Rose's drive-and-kick threat also gets Brad Miller far more involved in the game by giving him opportunities to utilize his reliable mid-range jump shot in both pick-and-pop and drive-and-kick-out situations.
When Ben Gordon would go into black hole mode, it would completely disrupt the entire flow of the game and kill the team by killing the ball movement that was so essential to getting so many other cogs on the team involved.
Did that matter to Gordon? Absolutely not, as long as he was getting his highly-contested 30-footers off, he was happy as a clam.
These games were just as common, if not more so, than his SportsCenter-worthy offensive explosions.
And that's all not even looking at his defense, which is hard to physically look at because it is non-existent.
There is a reason Ray Allen averaged 872 points per game in the first round of the playoffs last year.
Watching Ben Gordon anemically "fight" through picks while Ray Allen would rain down wide open threes was more infuriating than most things I've experienced in the last 25 years of life.
To summarize, when Gordon is at his best, you have an electrifying scorer raining long-but-covered jumpers down for 40 to 50 points, which may or may not be offset by the 40 to 50 points the person he is guarding will score.
When Gordon is anything other than that, you get a player who will feel compelled to derail the rhythm of any offense he is playing in so he can monopolize the basketball and attempt to shoot himself out of a slump.
With Gordon gone, the Bulls now have the option to either go small and start Kirk Hinrich, one of the best perimeter defenders in the game (and quite the scorer himself), or go bigger and start either Luol Deng or John Salmons (whichever doesn't start at small forward), both much better defensive options than Gordon.
On the surface one could argue that the Bulls will struggle to replace the offensive outputs in the games Gordon was lights out.
I would argue that Gordon's absence will allow other players like Tyrus Thomas, Joakim Noah, and rookie James Johnson far more scoring opportunities because the ball will swing around the court more freely.
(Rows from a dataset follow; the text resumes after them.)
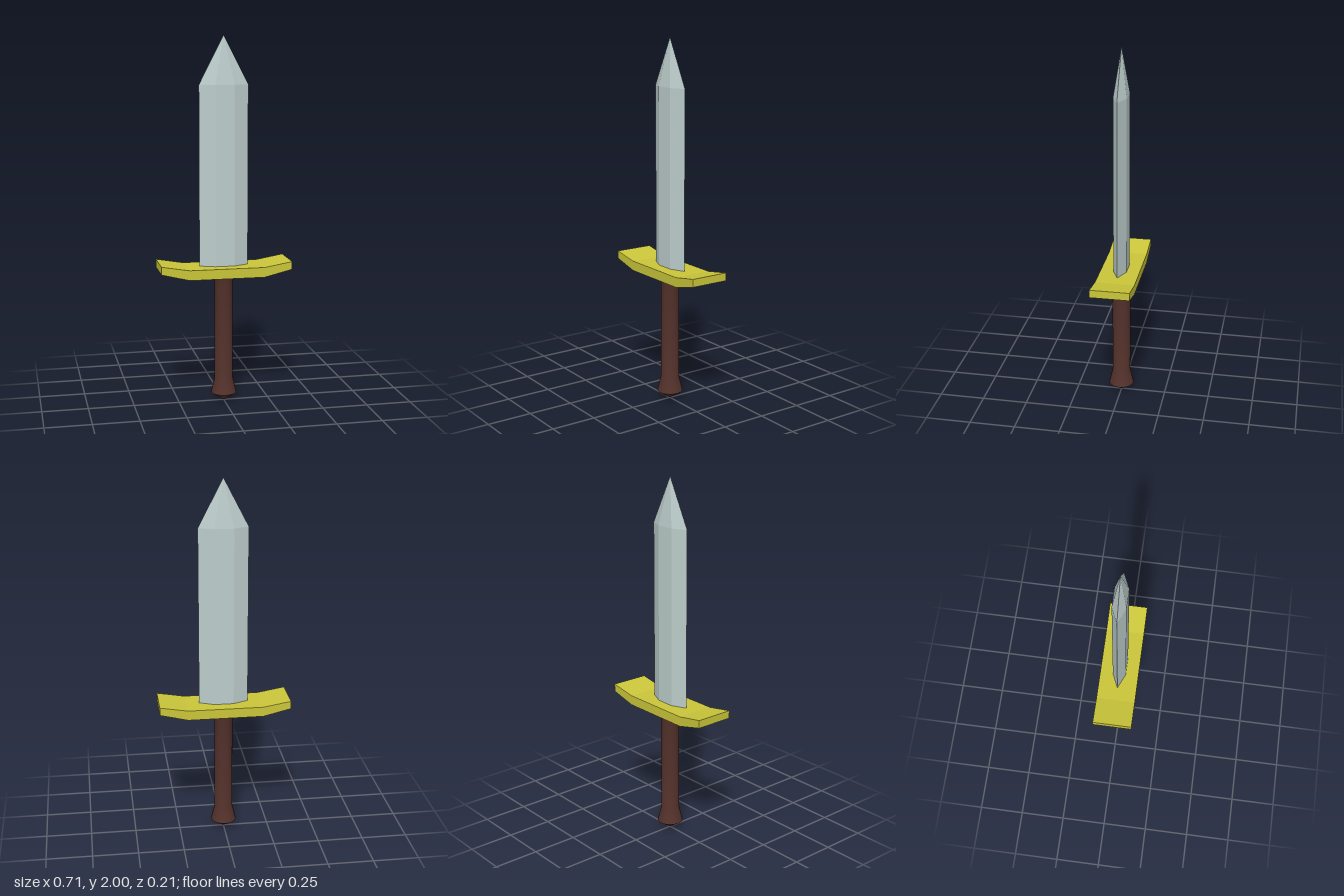
import * as THREE from 'three';
import { toCreasedNormals } from 'three/addons/utils/BufferGeometryUtils.js';

const steel = new THREE.MeshStandardMaterial({ color: 0xbccdcb, flatShading: true });
const brass = new THREE.MeshStandardMaterial({ color: 0xcac63a, flatShading: true });
const wood = new THREE.MeshStandardMaterial({ color: 0x55322c });

const points = (list) => list.map(([x, y]) => new THREE.Vector2(x, y));

function addPart(group, name, geometry, material) {
  const mesh = new THREE.Mesh(geometry, material);
  mesh.name = name;
  group.add(mesh);
}

// Six-sided lathe whose ring is remapped to a flat, bevelled cross-section
function bladeGeometry() {
  const geometry = new THREE.LatheGeometry(points([[1, 0.74], [1, 1.74], [0, 2]]), 6, Math.PI / 2);
  const p = geometry.attributes.position;
  for (let i = 0; i < p.count; i++) {
    const x = p.getX(i), z = p.getZ(i);
    if (Math.hypot(x, z) < 0.1) continue;
    const edge = Math.abs(x) > 0.75;
    p.setX(i, Math.sign(x) * (edge ? 0.134 : 0.052));
    p.setZ(i, edge ? 0 : Math.sign(z) * 0.036);
  }
  return geometry;
}

// Crossguard with upturned ends
function guardGeometry() {
  const outline = new THREE.Shape(points([
    [-0.357, 0.747], [-0.205, 0.71], [0.205, 0.71], [0.357, 0.747],
    [0.357, 0.79], [0.205, 0.764], [-0.205, 0.764], [-0.357, 0.79],
  ]));
  const depth = 0.214;
  return new THREE.ExtrudeGeometry(outline, { depth, bevelEnabled: false }).translate(0, 0, -depth / 2);
}

// Handle flared at the collar and pommel, ending in a shallow point
function handleGeometry() {
  const profile = points([[0, 0], [0.07, 0.046], [0.05, 0.13], [0.05, 0.68], [0.061, 0.712], [0, 0.712]]);
  return toCreasedNormals(new THREE.LatheGeometry(profile, 20), 0.5);
}

export function createModel() {
  const sword = new THREE.Group();
  sword.name = 'sword';
  addPart(sword, 'blade', bladeGeometry(), steel);
  addPart(sword, 'crossguard', guardGeometry(), brass);
  addPart(sword, 'handle', handleGeometry(), wood);
  return sword;
}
This will create those scoring opportunities that the young bigs can't necessarily create for themselves yet.
To re-cap, with the departure of Gordon, the perimeter defense has gotten remarkably better, and the offense, spearheaded by one of the most exciting young point guards to come through the NBA, will finally be allowed to flow freely.
Seems like a positive move to me, and it's not often you can say that after losing a top three draft pick to a division rival with absolutely no compensation.
It was fun while it lasted, Ben.
Have fun in Detroit, and we'll see you soon.